For this week’s meetings, study officials will provide several short presentations each night, from 6 to 8:30 p.m.:

For more information or help, start out at More for 1604’s event page.

Other links:

7 Apr 2010, 11:22pm
Automobiles Commuting Uncategorized

Comments Off on Top-rated cars for working people

Top-rated cars for working people

The New York International Auto Show has been offering up plenty of glam and muscle to hog the spotlight since last week.

2011 Audi R8

2011 Audi R8

MSN has had fun giving us the show’s 10 most notable unveils, and the 10 sexiest rides — i.e., to your right is a glimpse of the Audi R8 Spyder (go ahead, click the glitz for a full view).

“Give us sports cars and make them sexy as hell,” MSN’s Matthew de Paula declared. “We want 10-mile-per-gallon Lamborghini Gallardos and 510-horsepower Aston Martins all the way.”

Closer to ground level, Consumer Reports plodded forward to give us the New York standouts. patiently poked and prodded the show’s winners and losers.

It’s a lot to digest, sort of like trying to eat your way into a bargain at an all-you-can eat buffet.

I guess that’s why my thoughts keep drifting back to a more meat-and-potatoes Top Picks announced just before the noise revved up in New York.
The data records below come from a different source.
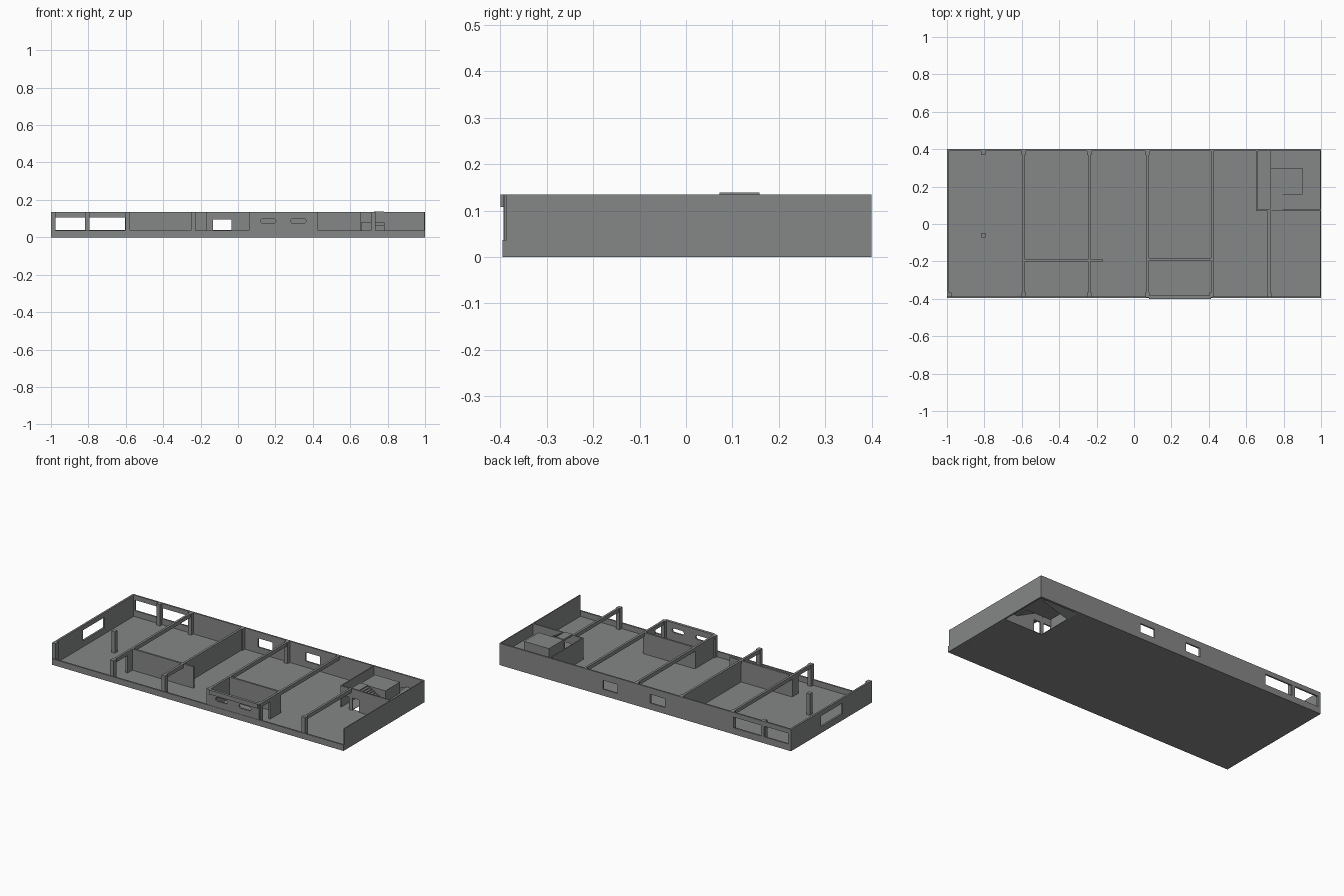
import bpy
import bmesh

if "Cube" in bpy.data.objects:
    bpy.data.objects.remove(bpy.data.objects["Cube"])

gray = bpy.data.materials.new("concrete_gray")
gray.diffuse_color = (0.235, 0.245, 0.24, 1)
gray.use_nodes = True
gray.node_tree.nodes["Principled BSDF"].inputs["Base Color"].default_value = gray.diffuse_color

TOP, FLOOR, CURB = 0.135, 0.003, 0.037
FRONT, BACK = -0.395, 0.40


def make_object(name, bm):
    me = bpy.data.meshes.new(name)
    bm.to_mesh(me)
    bm.free()
    me.materials.append(gray)
    ob = bpy.data.objects.new(name, me)
    bpy.context.collection.objects.link(ob)
    return ob


def box(name, x0, x1, y0, y1, z0, z1):
    bm = bmesh.new()
    bmesh.ops.create_cube(bm, size=1)
    for v in bm.verts:
        v.co.x = (x0 + x1) / 2 + v.co.x * (x1 - x0)
        v.co.y = (y0 + y1) / 2 + v.co.y * (y1 - y0)
        v.co.z = (z0 + z1) / 2 + v.co.z * (z1 - z0)
    return make_object(name, bm)


def prism_y(name, outline, y0, y1):
    """Extrude an x/z outline along y."""
    bm = bmesh.new()
    face = bm.faces.new([bm.verts.new((x, y0, z)) for x, z in outline])
    ext = bmesh.ops.extrude_face_region(bm, geom=[face])
    for v in ext["geom"]:
        if isinstance(v, bmesh.types.BMVert):
            v.co.y = y1
    bmesh.ops.recalc_face_normals(bm, faces=bm.faces[:])
    return make_object(name, bm)


def cut(target, bounds, rounded=0.0):
    c = box("opening_cutter", *bounds)
    if rounded:
        bm = bmesh.new()
        bm.from_mesh(c.data)
        edges = [e for e in bm.edges
                 if abs(e.verts[0].co.y - e.verts[1].co.y) > 1e-4]
        bmesh.ops.bevel(bm, geom=edges, offset=rounded, segments=4,
                        profile=0.5, affect='EDGES')
        bm.to_mesh(c.data)
        bm.free()
    m = target.modifiers.new("opening", 'BOOLEAN')
    m.operation = 'DIFFERENCE'
    m.solver = 'EXACT'
    m.object = c
    bpy.context.view_layer.objects.active = target
    bpy.ops.object.modifier_apply(modifier=m.name)
    bpy.data.objects.remove(c)


def column(x, y):
    box("column", x - 0.012, x + 0.012, y - 0.013, y + 0.013, FLOOR, TOP)


def beam(x, y0, y1):
    box("beam", x - 0.007, x + 0.007, y0, y1, 0.112, TOP)


def cross_wall(x, y0, y1):
    box("cross_wall", x - 0.006, x + 0.006, y0, y1, FLOOR, TOP)


# thin floor with the stairwell hole, and the low curb along the front
slab = box("floor", -1, 1, FRONT, BACK, 0, FLOOR)
cut(slab, (0.73, 0.99, 0.083, 0.385, -0.1, 0.1))
box("front_curb", -1, 1, FRONT, FRONT + 0.01, 0, CURB)

# outer walls and their windows
back = box("back_wall", -1, 1, BACK - 0.01, BACK, 0, TOP)
for x0, x1, z1 in ((-0.98, -0.815, 0.106), (-0.795, -0.605, 0.106),
                   (-0.135, -0.035, 0.095), (0.188, 0.288, 0.095)):
    cut(back, (x0, x1, 0.3, 0.5, 0.04, z1))
left = box("left_wall", -1, -0.988, FRONT + 0.008, BACK, 0, TOP)
cut(left, (-1.1, -0.9, -0.105, 0.105, 0.04, 0.106))
box("right_wall", 0.994, 1, FRONT + 0.008, BACK, 0, TOP)

# columns
for x, y in ((-0.805, 0.382), (-0.805, -0.06), (-0.59, 0.382), (-0.59, -0.378),
             (-0.238, 0.382), (-0.238, -0.378), (0.07, 0.382), (0.07, -0.378),
             (0.415, -0.378), (0.722, -0.378), (-0.988, -0.378)):
    column(x, y)

# beams and cross walls
for x in (-0.59, -0.24, 0.072, 0.418):
    beam(x, FRONT + 0.01, BACK - 0.005)
beam(0.722, FRONT + 0.01, 0.08)
cross_wall(-0.59, -0.25, -0.19)
cross_wall(-0.24, -0.19, 0.395)
cross_wall(0.072, -0.385, -0.185)
cross_wall(0.418, -0.29, -0.185)

# long partitions
box("left_partition", -0.59, -0.165, -0.201, -0.189, FLOOR, TOP)
box("right_partition", 0.07, 0.42, -0.194, -0.182, FLOOR, TOP)

# front room wall with rounded slots, and the fascia above it
front = box("front_room_wall", 0.065, 0.42, -0.393, -0.383, 0, TOP)
for x0 in (0.122, 0.283):
    cut(front, (x0, x0 + 0.08, -0.5, -0.3, 0.075, 0.1), 0.011)
box("front_fascia", 0.08, 0.413, -0.4, -0.392, 0.108, TOP)

# stairwell walls with two doorways
box("stair_side_wall", 0.652, 0.659, 0.07, 0.395, FLOOR, TOP)
well = box("stair_front_wall", 0.652, 0.996, 0.07, 0.078, FLOOR, TOP)
for x0, x1 in ((0.66, 0.713), (0.735, 0.78)):
    cut(well, (x0, x1, 0, 0.2, -0.05, 0.08))

# stairs: centre block, half landing and two flights
box("stair_centre_block", 0.73, 0.9, 0.157, 0.3, 0.06, TOP)
box("half_landing", 0.898, 0.995, 0.078, 0.39, 0.058, 0.066)


def flight(name, x0, z0, x1, z1, y0, y1, lip=0.0, n=10):
    dx, dz = (x1 - x0) / n, (z1 - z0) / n
    pts = []
    for i in range(n):
        pts += [(x0 + i * dx, z0 + (i + 1) * dz),
                (x0 + (i + 1) * dx, z0 + (i + 1) * dz)]
    if lip:  # flat top end
        pts += [(x1 - lip, z1), (x1 - lip, z1 - 0.012)]
    pts += [(x1, z1 - 0.014), (x0, z0 - 0.006)]
    prism_y(name, pts, y0, y1)


flight("front_flight", 0.9, 0.064, 0.768, 0.139, 0.072, 0.158, lip=0.04)
flight("back_flight", 0.73, 0.006, 0.9, 0.066, 0.3, 0.39)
Using affordability, comfort and safety as criteria, AAA selected the best cars to commute to work in.

And topping AAA’s list is the …

more »

Texans pay a lot for gas

Percent of incomes spent on gas

I admit, I don’t know exactly how much I pay for gas every year. I bet most people don’t. But we should, because it’s a lot.

Average Texas drivers paid $1,819 for gas last year, chewing up 4.9 percent of their incomes, according to numbers crunched by the National Resources Defense Council.

Texas ranked seventh among states for percent of incomes spent on gas. Mississippi was first with 6.2 percent, while Connecticut was last with just 2.5 percent. 

Remember, though, regular-grade gas last year was 90 cents a gallon cheaper than in 2008, when prices careened to $4 a gallon. Thus, the point of this NRDC white paper: What would happen if prices, which are steadily rising, spiked again?

For Texans, the answer is gas bills 80 percent higher — or 8.7 percent of incomes. If the next spike turns into a steep plateau, the bill over a year would average $3,264.


28 Mar 2010, 11:30pm
Automobiles Bicycles Commuting Roads Toll roads Transit Travel

Comments Off on 2005 Dodge Caravan 4th anniversary

2005 Dodge Caravan 4th anniversary

This is somewhat obscure but while searching through papers for the upcoming tax adventure, I happened upon the original sales document for my 2005 Dodge Caravan which I purchased exactly four years ago to the day, March 28, 2006.  Since then I have added 69,271 miles to its already high one year total of 28,702 – it was probably a rental that maxed out early – making a grand total, as of today, of 97,973. more »

Recent Posts